Venus in Fur
Roman Polanski returns to the role of provocateur with a deliciously subversive filming of David Ives’ play. Fiddling with gender roles, metatextuality and perceptions of the auteur himself, this nimble and cheeky two-hander suggests Polanski might be hitting something of a late-life purple-patch following his success with The Ghost and Carnage.

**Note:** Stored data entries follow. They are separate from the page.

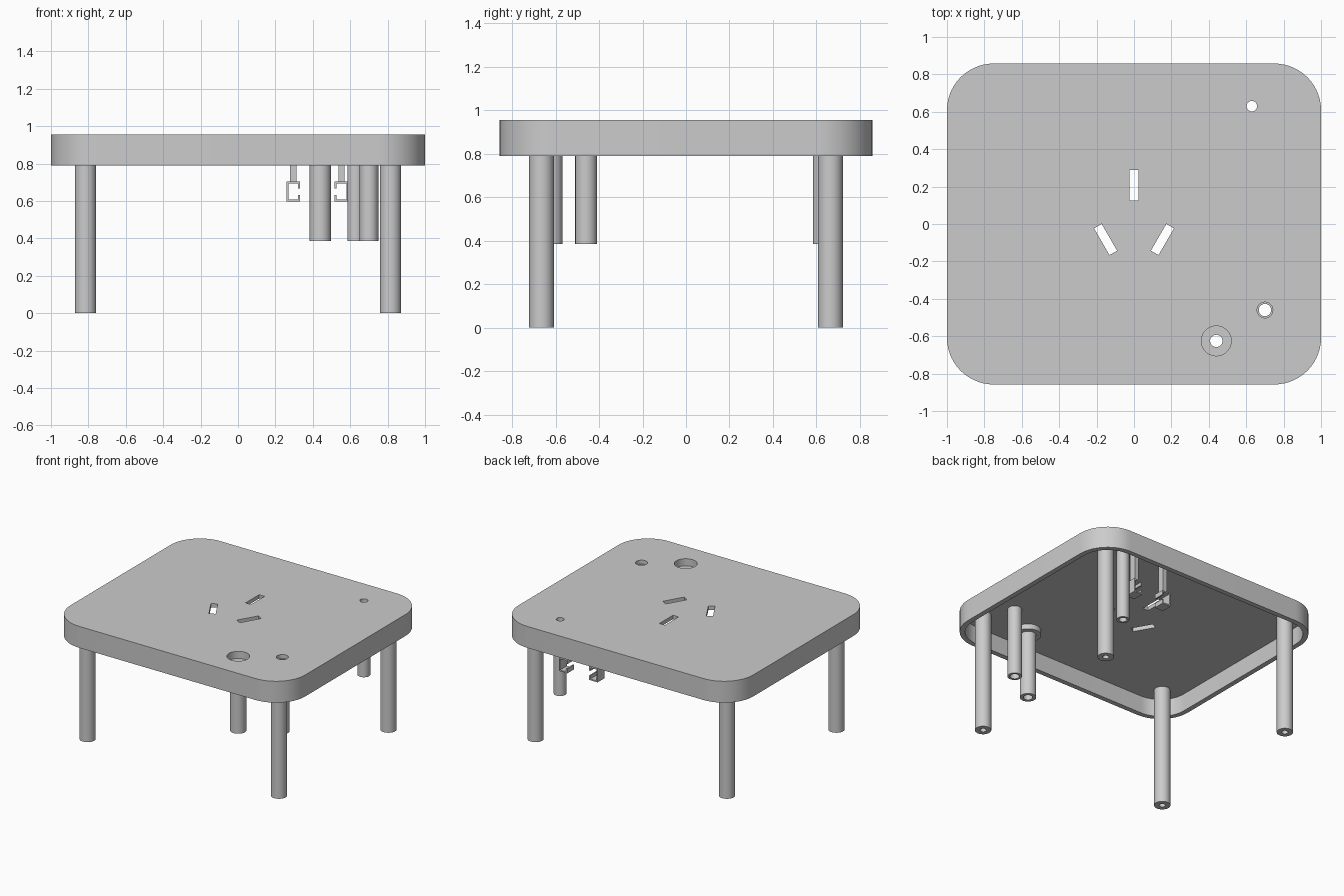
import bpy, bmesh, math
from mathutils import Matrix, Vector

cube = bpy.data.objects.get("Cube")
if cube:
    bpy.data.objects.remove(cube)

grey = bpy.data.materials.new("plain grey")
grey.use_nodes = True
colour = (0.6, 0.6, 0.6, 1)
grey.diffuse_color = colour
grey.node_tree.nodes["Principled BSDF"].inputs["Base Color"].default_value = colour

TOP, UNDER, RIM = 0.955, 0.925, 0.79


def finish(bm, name):
    bmesh.ops.recalc_face_normals(bm, faces=bm.faces)
    mesh = bpy.data.meshes.new(name)
    bm.to_mesh(mesh)
    bm.free()
    mesh.materials.append(grey)
    ob = bpy.data.objects.new(name, mesh)
    bpy.context.collection.objects.link(ob)
    return ob


def smooth(ob):
    bpy.ops.object.select_all(action="DESELECT")
    ob.select_set(True)
    bpy.context.view_layer.objects.active = ob
    bpy.ops.object.shade_smooth_by_angle(angle=math.radians(30))


def prism(name, points, low, high):
    bm = bmesh.new()
    face = bm.faces.new([bm.verts.new((x, y, low)) for x, y in points])
    grown = bmesh.ops.extrude_face_region(bm, geom=[face])["geom"]
    verts = [v for v in grown if isinstance(v, bmesh.types.BMVert)]
    bmesh.ops.translate(bm, verts=verts, vec=(0, 0, high - low))
    return finish(bm, name)


def rounded(hx, hy, r, steps=14):
    points = []
    for q, (sx, sy) in enumerate([(1, 1), (-1, 1), (-1, -1), (1, -1)]):
        for i in range(steps + 1):
            a = (q + i / steps) * math.pi / 2
            points.append((sx * (hx - r) + r * math.cos(a), sy * (hy - r) + r * math.sin(a)))
    return points


def circle(x, y, r, n=40):
    return [(x + r * math.cos(i * math.tau / n), y + r * math.sin(i * math.tau / n)) for i in range(n)]


def slot(x, y, angle, length=0.165, width=0.047):
    turn = Matrix.Rotation(math.radians(angle), 2)
    corners = [(-1, -1), (1, -1), (1, 1), (-1, 1)]
    return [tuple(turn @ Vector((a * length / 2, b * width / 2)) + Vector((x, y))) for a, b in corners]


def lathe(name, profile, x, y, n=40):
    """Turn a closed (radius, height) loop around a vertical axis."""
    bm = bmesh.new()
    rings = [[bm.verts.new((px, py, z)) for px, py in circle(x, y, r, n)] for r, z in profile]
    for k, ring in enumerate(rings):
        after = rings[(k + 1) % len(rings)]
        for i in range(n):
            j = (i + 1) % n
            bm.faces.new((ring[i], ring[j], after[j], after[i]))
    ob = finish(bm, name)
    smooth(ob)
    return ob


def tube(name, x, y, r, hole, low, high=UNDER):
    return lathe(name, [(hole, low), (r, low), (r, high), (hole, high)], x, y)


# Table top: hollow shell with plug slots and post openings
shell = prism("top_shell", rounded(1, 0.858, 0.25), RIM, TOP)
wall = 0.038
cutters = [prism("pocket_cutter", rounded(1 - wall, 0.858 - wall, 0.25 - wall), RIM - 0.1, UNDER)]
openings = [slot(0, 0.207, 90), slot(0.152, -0.083, 60), slot(-0.152, -0.083, 120),
            circle(0.44, -0.625, 0.08), circle(0.70, -0.46, 0.042), circle(0.63, 0.63, 0.028)]
cutters += [prism("opening_cutter", points, UNDER - 0.05, TOP + 0.1) for points in openings]
bpy.context.view_layer.objects.active = shell
for cutter in cutters:
    cutter.hide_render = True
    mod = shell.modifiers.new("cut", "BOOLEAN")
    mod.operation = "DIFFERENCE"
    mod.solver = "EXACT"
    mod.object = cutter
    bpy.ops.object.modifier_apply(modifier=mod.name)
    bpy.data.objects.remove(cutter)
smooth(shell)

# Four hollow legs
for sx, side in ((1, "left"), (-1, "right")):
    for sy, end in ((1, "back"), (-1, "front")):
        tube(f"{end}_{side}_leg", sx * 0.815, sy * 0.665, 0.057, 0.022, 0)

# Short posts, one with a recessed cup
POST = 0.385
tube("back_post", 0.63, 0.63, 0.045, 0.028, POST)
tube("side_post", 0.70, -0.46, 0.05, 0.033, POST)
lathe("cup_post", [(0.033, POST), (0.057, POST), (0.057, 0.885), (0.092, 0.885),
                   (0.092, UNDER), (0.08, UNDER), (0.08, 0.9), (0.033, 0.9)], 0.44, -0.625)


# Pair of open clips hanging on stems, openings facing each other
def clip(name, x, facing):
    bm = bmesh.new()
    half, t = 0.036, 0.01
    low, high = 0.597, 0.703
    gap_low, gap_high = 0.632, 0.668
    loop = [(half, gap_high), (half, high), (-half, high), (-half, low), (half, low), (half, gap_low),
            (half - t, gap_low), (half - t, low + t), (t - half, low + t),
            (t - half, high - t), (half - t, high - t), (half - t, gap_high)]
    face = bm.faces.new([bm.verts.new((x + facing * u, 0.62, z)) for u, z in loop])
    grown = bmesh.ops.extrude_face_region(bm, geom=[face])["geom"]
    bmesh.ops.translate(bm, verts=[v for v in grown if isinstance(v, bmesh.types.BMVert)], vec=(0, 0.085, 0))
    finish(bm, name)
    prism(name + "_stem", rounded_box(x, 0.6625, 0.017, 0.025), high - t / 2, UNDER)


def rounded_box(x, y, hx, hy):
    return [(x - hx, y - hy), (x + hx, y - hy), (x + hx, y + hy), (x - hx, y + hy)]


clip("right_clip", 0.295, 1)
clip("left_clip", 0.553, -1)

Polanski’s wife Emmanuelle Seigner and his faintly creepy, very deliberate lookalike Mathieu Amalric play Vanda and Thomas respectively. The latter is an outwardly macho, egoist director adapting Leopold von Sacher-Masoch’s famed novel of sexual slavery for the stage, the former an outwardly shambolic actress auditioning for the lead role. This simple set-up allows the players and their director to indulge in some super-smart wordplay and theatrical deconstruction, with von Sacher-Masoch’s tale of a man desperate for a life of bondage being retold and re-appropriated from different perspectives until the commentary and archness simply dazzle. A devastatingly funny, exhausting picture that could potentially confound, but just about frantic and witty enough to hopefully prompt one universal reaction: “Christ, that was bloody enjoyable.”